### [Problem requirements]
Scan the listing for the word "steps" and report every line that contains it.
----
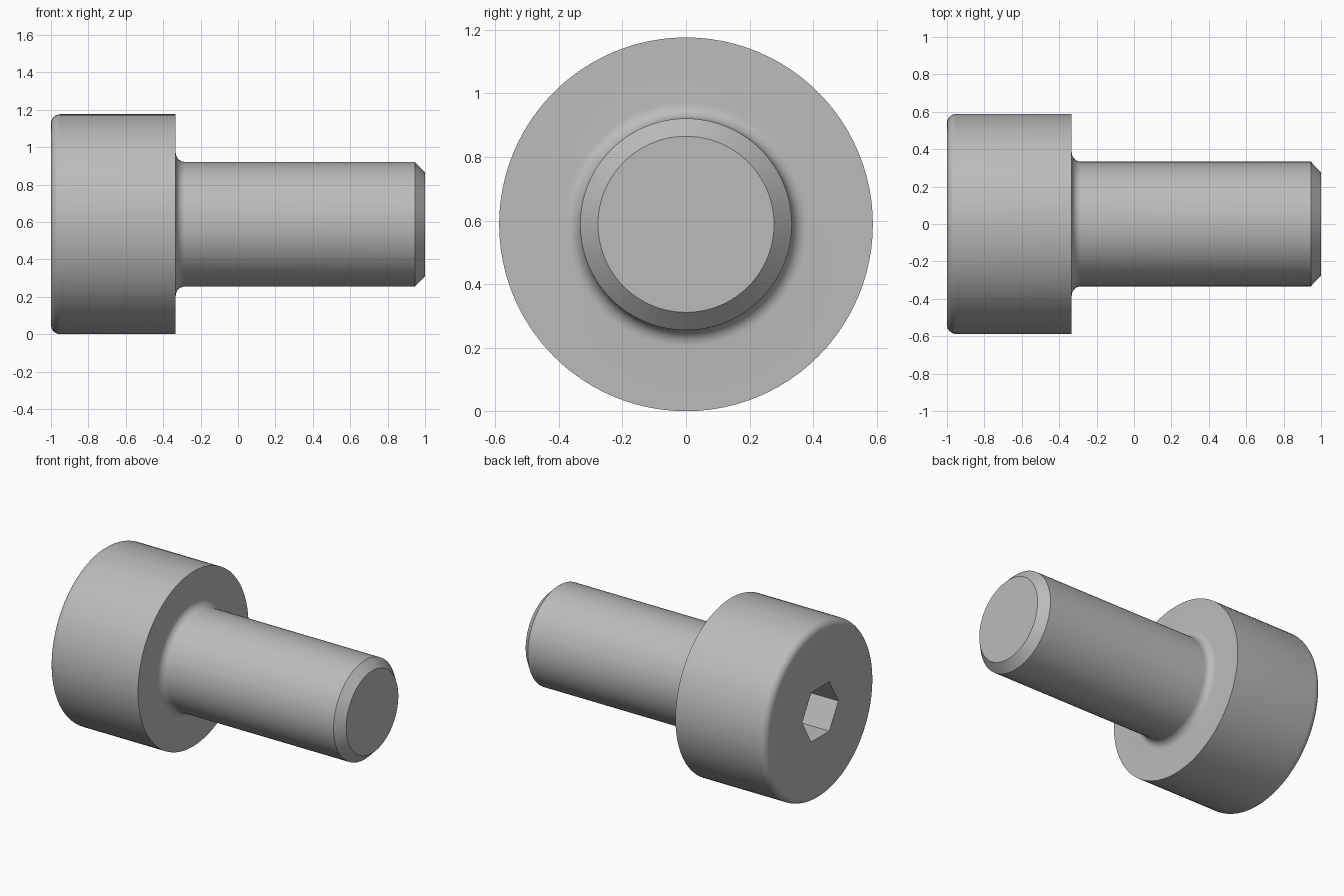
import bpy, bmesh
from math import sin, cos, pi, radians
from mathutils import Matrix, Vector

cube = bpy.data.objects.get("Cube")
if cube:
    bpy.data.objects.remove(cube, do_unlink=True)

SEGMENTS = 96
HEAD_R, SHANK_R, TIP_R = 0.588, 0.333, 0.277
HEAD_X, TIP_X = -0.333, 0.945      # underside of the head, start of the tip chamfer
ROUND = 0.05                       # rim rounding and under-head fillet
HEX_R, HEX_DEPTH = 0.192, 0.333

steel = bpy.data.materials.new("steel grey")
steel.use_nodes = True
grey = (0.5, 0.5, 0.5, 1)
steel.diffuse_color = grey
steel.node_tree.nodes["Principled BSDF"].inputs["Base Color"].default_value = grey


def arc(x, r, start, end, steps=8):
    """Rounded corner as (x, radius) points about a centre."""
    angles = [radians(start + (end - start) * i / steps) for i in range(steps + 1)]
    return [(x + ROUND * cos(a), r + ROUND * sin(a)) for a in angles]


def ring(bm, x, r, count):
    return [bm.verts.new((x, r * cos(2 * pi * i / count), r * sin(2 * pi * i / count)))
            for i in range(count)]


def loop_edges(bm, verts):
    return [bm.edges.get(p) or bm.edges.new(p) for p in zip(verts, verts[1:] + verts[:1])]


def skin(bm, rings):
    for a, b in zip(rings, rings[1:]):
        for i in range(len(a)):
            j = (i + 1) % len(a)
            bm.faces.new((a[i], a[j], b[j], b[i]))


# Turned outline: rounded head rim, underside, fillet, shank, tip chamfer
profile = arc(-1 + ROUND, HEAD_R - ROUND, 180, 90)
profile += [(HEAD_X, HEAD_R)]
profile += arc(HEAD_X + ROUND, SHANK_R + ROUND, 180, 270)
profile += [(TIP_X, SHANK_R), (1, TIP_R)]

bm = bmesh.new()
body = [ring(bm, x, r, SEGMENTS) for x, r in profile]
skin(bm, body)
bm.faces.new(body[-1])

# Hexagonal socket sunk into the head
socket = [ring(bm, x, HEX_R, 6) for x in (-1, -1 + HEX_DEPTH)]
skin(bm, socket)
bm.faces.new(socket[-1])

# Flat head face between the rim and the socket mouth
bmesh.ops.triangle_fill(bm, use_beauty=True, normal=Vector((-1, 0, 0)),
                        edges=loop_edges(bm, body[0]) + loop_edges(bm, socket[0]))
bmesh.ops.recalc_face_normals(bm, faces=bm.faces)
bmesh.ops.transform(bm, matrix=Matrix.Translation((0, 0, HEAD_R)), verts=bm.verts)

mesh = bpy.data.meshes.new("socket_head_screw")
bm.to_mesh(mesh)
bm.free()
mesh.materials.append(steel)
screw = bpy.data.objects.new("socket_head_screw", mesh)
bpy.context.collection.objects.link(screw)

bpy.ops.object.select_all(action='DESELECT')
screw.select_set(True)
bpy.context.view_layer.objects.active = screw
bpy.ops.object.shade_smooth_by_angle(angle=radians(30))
----
### [Exercise answer]
def arc(x, r, start, end, steps=8):
    angles = [radians(start + (end - start) * i / steps) for i in range(steps + 1)]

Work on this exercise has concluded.